It is recommended to perform Pap (smear) test once a year in the cancerous region in sexually active women or women aged over 18. This test is performed by receiving a sample from cervix with a brush in a very simple and painless way in the gynecological examination. The cells are examined by the pathologists. After smear or liquid base preparation of the cell, they are examined by the pathologists. In the event that abnormal cells are detected, further examination and treatment is performed. It is very important to be careful at the 40-50 years interval, when the cancer is most frequently seen. If the results are found to be normal with the tests performed for three consecutive times at 60 years, scanning might be terminated by the doctor recommendation. Personal risk factors should be taken into account while making this decision.
The test enables the detection of cervical cancer or identification of precancerous stages. In case that abnormal cells are found in the test, HPV test or colposcopy is performed. HPV DNA test is performed similar to smear test and it enables detection of HPV presence and identification of the types. Thus, the patients with high risk are found. Colposcopy magnifies the cervix with a special microscope and makes it possible to examine the cervix and take biopsy from the suspected areas. The suspected areas are surgically removed during colposcopy and treated. It is determined whether another type of treatment is required or not in line with the pathological examination of the surgically removed piece.
The signs of cervical cancer
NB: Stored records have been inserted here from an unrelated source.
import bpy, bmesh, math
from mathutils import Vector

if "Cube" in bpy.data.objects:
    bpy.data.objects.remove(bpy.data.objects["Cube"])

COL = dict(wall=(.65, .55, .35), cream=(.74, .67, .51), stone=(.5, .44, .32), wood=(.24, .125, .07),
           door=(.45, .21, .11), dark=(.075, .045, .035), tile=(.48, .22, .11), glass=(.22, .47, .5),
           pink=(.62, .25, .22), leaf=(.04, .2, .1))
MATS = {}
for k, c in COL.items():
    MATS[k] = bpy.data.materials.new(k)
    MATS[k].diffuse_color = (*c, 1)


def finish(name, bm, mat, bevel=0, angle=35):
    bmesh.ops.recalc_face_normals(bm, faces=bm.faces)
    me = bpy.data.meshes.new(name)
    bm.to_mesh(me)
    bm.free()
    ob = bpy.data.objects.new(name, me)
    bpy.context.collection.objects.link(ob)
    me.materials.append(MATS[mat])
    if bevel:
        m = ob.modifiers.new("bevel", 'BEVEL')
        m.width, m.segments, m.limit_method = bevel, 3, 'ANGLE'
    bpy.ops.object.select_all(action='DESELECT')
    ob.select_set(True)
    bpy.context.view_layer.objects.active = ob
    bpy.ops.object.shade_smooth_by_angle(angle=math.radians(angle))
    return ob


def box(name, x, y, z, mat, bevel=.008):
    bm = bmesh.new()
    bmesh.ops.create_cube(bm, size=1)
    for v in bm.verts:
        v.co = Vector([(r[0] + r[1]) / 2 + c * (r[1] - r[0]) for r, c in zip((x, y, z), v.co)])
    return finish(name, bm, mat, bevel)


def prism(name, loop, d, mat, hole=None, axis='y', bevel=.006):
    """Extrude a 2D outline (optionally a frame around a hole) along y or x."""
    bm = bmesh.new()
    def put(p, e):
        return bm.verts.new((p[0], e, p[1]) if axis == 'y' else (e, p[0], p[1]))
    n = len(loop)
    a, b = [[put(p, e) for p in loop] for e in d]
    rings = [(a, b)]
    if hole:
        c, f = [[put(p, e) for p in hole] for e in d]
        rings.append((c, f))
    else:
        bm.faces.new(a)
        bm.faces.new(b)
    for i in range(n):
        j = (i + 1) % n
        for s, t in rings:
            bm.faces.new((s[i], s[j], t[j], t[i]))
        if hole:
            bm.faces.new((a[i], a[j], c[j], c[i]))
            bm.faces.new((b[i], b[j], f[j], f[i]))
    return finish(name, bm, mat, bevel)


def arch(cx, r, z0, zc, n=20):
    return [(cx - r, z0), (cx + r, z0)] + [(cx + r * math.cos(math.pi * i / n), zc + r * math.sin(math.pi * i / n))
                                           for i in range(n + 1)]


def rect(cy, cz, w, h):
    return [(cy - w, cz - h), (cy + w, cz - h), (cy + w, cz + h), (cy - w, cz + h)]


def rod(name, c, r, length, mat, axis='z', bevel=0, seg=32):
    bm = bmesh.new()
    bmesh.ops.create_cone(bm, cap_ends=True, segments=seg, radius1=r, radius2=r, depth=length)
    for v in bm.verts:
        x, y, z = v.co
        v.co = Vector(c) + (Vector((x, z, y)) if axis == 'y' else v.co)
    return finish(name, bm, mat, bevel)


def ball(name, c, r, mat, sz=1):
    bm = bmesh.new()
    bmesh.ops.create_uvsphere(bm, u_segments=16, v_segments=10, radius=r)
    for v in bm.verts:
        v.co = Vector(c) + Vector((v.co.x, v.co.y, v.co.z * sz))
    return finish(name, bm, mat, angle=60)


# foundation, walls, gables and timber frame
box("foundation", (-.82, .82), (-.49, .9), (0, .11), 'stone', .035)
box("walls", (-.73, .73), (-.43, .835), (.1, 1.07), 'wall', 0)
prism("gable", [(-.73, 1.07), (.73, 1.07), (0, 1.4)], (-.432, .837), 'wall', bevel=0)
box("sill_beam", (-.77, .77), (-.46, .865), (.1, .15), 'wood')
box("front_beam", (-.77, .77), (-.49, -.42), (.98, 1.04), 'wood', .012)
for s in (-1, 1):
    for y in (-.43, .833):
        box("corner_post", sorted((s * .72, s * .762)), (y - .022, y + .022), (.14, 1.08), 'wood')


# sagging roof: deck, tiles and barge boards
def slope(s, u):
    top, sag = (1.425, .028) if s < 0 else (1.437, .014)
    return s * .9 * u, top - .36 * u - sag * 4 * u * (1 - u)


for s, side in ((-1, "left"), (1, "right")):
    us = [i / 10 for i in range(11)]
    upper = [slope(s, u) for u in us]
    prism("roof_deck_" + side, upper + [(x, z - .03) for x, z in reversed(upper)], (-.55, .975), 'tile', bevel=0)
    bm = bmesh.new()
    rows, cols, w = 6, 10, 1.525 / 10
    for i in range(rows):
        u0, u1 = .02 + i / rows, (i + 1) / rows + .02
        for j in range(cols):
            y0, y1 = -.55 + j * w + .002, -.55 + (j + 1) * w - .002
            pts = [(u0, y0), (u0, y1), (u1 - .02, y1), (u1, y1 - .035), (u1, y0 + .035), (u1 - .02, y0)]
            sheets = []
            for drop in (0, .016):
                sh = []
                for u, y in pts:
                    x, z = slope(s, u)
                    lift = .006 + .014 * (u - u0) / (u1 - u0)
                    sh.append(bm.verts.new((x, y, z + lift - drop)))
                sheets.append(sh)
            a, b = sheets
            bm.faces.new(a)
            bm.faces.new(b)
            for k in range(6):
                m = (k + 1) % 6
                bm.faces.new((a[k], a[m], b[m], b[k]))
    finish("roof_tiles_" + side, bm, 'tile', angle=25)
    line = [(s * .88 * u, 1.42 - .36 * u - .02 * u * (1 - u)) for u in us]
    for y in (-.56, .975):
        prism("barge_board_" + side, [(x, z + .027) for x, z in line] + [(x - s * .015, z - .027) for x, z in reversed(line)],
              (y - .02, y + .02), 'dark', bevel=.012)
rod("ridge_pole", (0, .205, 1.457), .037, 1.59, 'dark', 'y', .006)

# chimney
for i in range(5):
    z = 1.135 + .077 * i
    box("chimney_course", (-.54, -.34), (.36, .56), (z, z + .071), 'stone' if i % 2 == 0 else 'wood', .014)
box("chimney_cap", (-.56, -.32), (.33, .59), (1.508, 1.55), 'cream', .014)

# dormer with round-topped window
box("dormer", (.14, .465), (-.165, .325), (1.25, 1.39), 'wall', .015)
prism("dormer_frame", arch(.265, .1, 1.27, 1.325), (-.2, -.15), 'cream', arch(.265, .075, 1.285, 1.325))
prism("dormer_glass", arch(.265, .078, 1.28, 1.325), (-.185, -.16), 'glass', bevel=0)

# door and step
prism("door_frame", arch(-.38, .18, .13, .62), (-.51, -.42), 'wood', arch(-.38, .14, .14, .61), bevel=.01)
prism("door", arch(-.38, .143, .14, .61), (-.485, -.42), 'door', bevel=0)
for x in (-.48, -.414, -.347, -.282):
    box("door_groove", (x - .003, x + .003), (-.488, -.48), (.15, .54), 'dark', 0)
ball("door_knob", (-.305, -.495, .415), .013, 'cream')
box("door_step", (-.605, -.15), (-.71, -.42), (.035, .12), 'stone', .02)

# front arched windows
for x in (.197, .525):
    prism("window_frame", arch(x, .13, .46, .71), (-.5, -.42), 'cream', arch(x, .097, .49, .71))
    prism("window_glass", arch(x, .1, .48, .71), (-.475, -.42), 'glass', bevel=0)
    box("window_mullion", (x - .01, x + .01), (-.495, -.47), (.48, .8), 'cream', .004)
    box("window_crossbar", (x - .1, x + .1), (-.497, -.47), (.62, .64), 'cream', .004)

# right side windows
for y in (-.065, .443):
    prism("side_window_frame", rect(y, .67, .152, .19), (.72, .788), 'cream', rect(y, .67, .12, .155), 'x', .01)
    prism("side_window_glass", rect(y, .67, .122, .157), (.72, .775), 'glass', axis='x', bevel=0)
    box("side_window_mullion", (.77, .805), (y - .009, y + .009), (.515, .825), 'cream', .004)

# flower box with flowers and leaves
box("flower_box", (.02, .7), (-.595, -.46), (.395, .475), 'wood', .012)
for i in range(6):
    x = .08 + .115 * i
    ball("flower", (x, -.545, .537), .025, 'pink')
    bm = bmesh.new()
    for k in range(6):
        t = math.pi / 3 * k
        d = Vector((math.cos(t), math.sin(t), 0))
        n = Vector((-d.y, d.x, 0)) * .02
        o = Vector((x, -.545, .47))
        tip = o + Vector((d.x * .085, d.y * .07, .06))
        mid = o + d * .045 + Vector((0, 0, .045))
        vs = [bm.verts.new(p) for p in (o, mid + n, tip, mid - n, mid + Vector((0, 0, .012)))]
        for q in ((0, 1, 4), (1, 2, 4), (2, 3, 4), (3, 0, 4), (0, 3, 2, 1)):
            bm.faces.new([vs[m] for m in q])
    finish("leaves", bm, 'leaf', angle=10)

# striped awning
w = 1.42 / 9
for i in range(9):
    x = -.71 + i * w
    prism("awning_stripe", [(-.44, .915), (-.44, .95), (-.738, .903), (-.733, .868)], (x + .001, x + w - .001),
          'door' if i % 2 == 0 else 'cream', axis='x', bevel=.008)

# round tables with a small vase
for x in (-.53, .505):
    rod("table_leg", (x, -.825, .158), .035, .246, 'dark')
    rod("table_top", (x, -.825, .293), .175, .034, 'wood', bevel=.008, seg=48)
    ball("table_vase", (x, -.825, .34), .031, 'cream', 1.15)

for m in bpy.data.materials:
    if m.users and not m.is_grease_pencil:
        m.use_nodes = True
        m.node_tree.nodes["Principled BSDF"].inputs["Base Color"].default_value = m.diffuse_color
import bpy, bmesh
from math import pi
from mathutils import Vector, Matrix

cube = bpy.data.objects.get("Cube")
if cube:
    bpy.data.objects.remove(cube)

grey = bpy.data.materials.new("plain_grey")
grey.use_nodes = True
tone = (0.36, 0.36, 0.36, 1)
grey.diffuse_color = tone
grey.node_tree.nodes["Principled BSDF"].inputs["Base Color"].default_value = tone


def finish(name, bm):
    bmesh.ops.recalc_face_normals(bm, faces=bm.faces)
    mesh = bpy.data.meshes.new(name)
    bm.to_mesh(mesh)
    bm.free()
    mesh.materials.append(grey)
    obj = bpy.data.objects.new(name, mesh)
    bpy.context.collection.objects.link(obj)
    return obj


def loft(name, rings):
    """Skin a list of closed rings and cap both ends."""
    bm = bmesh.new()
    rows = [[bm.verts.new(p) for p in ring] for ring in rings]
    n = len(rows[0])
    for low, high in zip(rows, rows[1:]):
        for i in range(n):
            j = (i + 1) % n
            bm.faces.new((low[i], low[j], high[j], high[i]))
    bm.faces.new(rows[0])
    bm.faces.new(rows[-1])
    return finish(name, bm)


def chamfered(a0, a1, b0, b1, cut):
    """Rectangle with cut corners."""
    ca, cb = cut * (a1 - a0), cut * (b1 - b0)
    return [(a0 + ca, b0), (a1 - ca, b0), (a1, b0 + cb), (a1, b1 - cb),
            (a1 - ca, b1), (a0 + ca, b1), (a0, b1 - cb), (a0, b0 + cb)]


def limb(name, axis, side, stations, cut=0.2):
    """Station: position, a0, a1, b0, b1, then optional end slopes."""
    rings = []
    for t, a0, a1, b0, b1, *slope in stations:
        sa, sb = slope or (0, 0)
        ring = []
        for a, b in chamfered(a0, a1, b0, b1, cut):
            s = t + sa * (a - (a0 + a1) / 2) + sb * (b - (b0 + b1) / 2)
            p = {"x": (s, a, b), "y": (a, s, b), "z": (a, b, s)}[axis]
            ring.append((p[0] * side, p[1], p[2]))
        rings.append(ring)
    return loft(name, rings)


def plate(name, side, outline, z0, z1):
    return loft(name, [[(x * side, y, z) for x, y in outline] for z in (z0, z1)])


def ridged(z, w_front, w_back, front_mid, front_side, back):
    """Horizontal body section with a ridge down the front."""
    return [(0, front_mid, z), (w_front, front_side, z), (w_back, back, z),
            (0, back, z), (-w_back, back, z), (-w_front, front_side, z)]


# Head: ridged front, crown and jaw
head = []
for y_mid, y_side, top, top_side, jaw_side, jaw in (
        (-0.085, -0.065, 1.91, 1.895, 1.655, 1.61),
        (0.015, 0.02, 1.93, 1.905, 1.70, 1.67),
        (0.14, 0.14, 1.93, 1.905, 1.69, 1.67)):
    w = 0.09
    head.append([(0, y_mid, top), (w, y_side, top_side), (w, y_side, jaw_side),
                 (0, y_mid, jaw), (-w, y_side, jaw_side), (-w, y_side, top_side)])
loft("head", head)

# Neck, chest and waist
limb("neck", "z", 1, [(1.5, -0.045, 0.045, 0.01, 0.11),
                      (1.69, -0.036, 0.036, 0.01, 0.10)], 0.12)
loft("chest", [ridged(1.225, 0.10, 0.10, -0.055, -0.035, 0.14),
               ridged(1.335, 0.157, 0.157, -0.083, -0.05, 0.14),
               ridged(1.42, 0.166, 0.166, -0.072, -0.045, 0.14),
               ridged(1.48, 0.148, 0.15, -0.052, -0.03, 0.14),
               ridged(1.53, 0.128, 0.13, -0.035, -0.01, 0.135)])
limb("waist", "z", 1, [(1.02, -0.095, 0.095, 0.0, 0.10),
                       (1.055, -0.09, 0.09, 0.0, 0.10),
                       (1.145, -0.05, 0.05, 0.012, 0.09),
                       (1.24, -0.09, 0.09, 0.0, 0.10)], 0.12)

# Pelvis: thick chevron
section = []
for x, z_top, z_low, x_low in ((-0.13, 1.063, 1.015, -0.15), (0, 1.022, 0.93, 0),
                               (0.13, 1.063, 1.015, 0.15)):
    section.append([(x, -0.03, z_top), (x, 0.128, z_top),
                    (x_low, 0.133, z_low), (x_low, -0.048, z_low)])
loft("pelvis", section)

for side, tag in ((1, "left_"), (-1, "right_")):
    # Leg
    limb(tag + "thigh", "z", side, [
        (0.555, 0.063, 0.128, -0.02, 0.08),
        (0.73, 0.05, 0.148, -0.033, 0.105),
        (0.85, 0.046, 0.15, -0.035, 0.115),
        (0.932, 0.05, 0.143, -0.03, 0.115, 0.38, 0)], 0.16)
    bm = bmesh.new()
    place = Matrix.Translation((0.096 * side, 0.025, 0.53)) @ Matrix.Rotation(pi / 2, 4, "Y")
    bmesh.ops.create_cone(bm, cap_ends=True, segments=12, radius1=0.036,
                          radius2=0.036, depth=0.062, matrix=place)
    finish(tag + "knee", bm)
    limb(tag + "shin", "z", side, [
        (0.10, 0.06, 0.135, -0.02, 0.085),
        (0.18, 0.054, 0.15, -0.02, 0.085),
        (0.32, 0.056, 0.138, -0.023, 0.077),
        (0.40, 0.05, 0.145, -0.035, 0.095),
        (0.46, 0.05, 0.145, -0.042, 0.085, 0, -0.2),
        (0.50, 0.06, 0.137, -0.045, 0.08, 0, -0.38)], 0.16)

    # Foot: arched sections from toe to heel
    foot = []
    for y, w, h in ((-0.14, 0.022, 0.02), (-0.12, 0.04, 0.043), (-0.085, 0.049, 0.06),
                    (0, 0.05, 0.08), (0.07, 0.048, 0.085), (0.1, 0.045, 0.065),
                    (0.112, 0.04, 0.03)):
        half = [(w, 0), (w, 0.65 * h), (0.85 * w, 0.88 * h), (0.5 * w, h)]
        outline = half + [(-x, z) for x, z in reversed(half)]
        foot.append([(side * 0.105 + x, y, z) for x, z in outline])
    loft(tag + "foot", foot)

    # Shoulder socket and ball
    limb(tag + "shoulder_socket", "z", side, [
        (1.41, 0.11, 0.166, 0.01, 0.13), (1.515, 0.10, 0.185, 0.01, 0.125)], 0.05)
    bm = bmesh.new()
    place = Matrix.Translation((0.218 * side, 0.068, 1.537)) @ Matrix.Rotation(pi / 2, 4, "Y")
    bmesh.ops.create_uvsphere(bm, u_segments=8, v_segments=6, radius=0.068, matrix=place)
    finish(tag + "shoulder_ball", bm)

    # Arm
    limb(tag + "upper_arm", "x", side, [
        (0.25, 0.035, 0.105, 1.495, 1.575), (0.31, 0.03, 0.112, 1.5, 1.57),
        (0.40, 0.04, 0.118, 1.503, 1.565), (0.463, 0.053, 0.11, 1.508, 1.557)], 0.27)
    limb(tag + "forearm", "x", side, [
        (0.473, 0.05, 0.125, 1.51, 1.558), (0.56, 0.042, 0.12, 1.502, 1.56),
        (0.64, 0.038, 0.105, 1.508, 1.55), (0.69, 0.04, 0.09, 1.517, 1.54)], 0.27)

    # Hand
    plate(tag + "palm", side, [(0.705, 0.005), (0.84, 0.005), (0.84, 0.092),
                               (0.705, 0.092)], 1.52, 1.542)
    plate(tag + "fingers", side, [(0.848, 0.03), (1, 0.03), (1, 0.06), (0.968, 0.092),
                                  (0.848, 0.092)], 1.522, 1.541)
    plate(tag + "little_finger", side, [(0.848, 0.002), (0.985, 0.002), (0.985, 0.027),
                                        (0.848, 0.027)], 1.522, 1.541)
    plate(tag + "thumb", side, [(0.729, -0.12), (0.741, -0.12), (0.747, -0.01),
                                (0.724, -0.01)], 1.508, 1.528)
In general, precancerous lesions do not have symptoms. The symptoms begin to emerge when cancer begins to develop in the cells and spread to the neighboring tissues after covering the cervix. These symptoms include bloody and malodorous discharge, bleeding following sexual intercourse, bleeding seen outside of the menstrual cycle, pain in sexual intercourse or pain genital region or groin. It is important that the scanning tests detect these cells before these symptoms appear. Every woman should be careful about their health. If cancer developed, its extent, which is known as staging and its spread is ascertained with various inspections. This staging is of great importance to determine the right treatment. The course of the cancer and the treatment method to be applied is determined based on cancer type, location, stage, the speed of growing and spreading, the age and general condition of the patient. The response given to the treatment varies from one patient to another.
Upon making the final diagnosis, identifying cancer cell types and doing staging, a procedure is performed in order to eradicate the tumor by the surgical removal of the cancerous organs and tissues, lymph nodes or by radiotherapy. In some cases, chemotherapy is also used and the cells that moved to distant organs are eradicated. Each patient undergoes one of these treatment methods or a combination of them.
All these treatment types have serious and life constraining side effects. 5-year survival rate is around 70% taking all the stages of cervical cancer into account at the end of the treatments. It should not be disregarded that this rate will be much lower if the cancer is at and advanced stage. These data underline the importance of performing scanning tests and identifying and treating this disease before it starts.
Surgeon Adnan KAYA
Department of Gynecology and Obstetrics